**Dataset records**
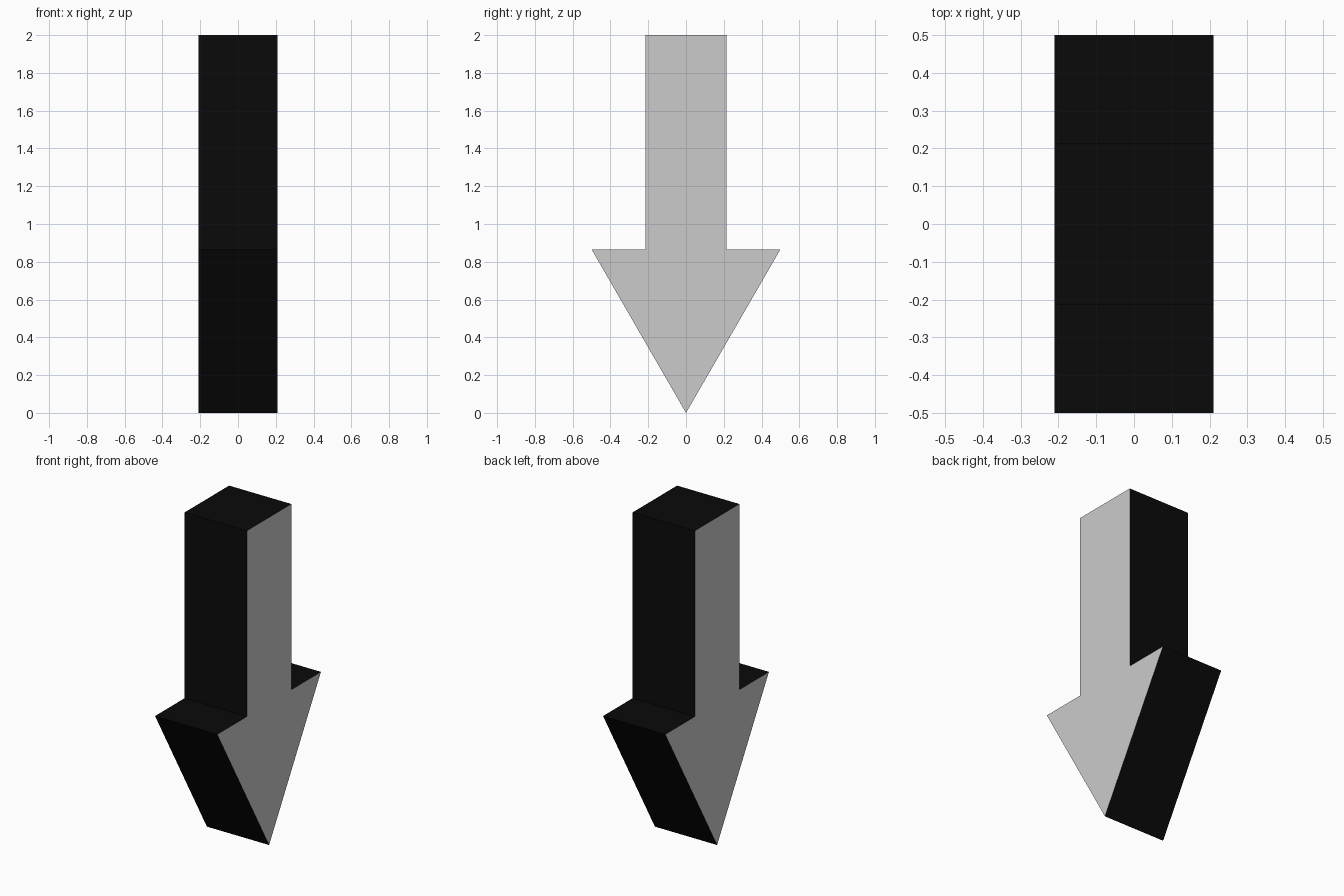
import bpy
import bmesh
from mathutils import Vector

if "Cube" in bpy.data.objects:
    bpy.data.objects.remove(bpy.data.objects["Cube"])

HALF_DEPTH = 0.21   # half thickness along x
SHAFT = 0.214       # half width of the shaft
HEAD = 0.5          # half width of the head
SHOULDER = 0.866    # height where head meets shaft
TOP = 2.0


def material(name, value):
    mat = bpy.data.materials.new(name)
    mat.diffuse_color = (value, value, value, 1)
    mat.use_nodes = True
    mat.node_tree.nodes["Principled BSDF"].inputs["Base Color"].default_value = mat.diffuse_color
    return mat


# Arrow outline: right half from tip to top, then mirrored back down
half = [(HEAD, SHOULDER), (SHAFT, SHOULDER), (SHAFT, TOP)]
outline = [(0, 0)] + half + [(-y, z) for y, z in reversed(half)]

# Extrude the outline along x
bm = bmesh.new()
face = bm.faces.new([bm.verts.new((-HALF_DEPTH, y, z)) for y, z in outline])
result = bmesh.ops.extrude_face_region(bm, geom=[face], use_keep_orig=True)
moved = [v for v in result["geom"] if isinstance(v, bmesh.types.BMVert)]
bmesh.ops.translate(bm, verts=moved, vec=Vector((2 * HALF_DEPTH, 0, 0)))
bmesh.ops.recalc_face_normals(bm, faces=bm.faces[:])

# Grey arrow-shaped sides, black rim all around
for f in bm.faces:
    f.material_index = 0 if abs(f.normal.x) > 0.9 else 1

mesh = bpy.data.meshes.new("down_arrow")
bm.to_mesh(mesh)
bm.free()
mesh.materials.append(material("grey_side", 0.8))
mesh.materials.append(material("black_rim", 0.003))
arrow = bpy.data.objects.new("down_arrow", mesh)
bpy.context.collection.objects.link(arrow)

**Exercise**
Extract every line containing the string "import" from the data above.

**Response area**
import bpy
import bmesh
from mathutils import Vector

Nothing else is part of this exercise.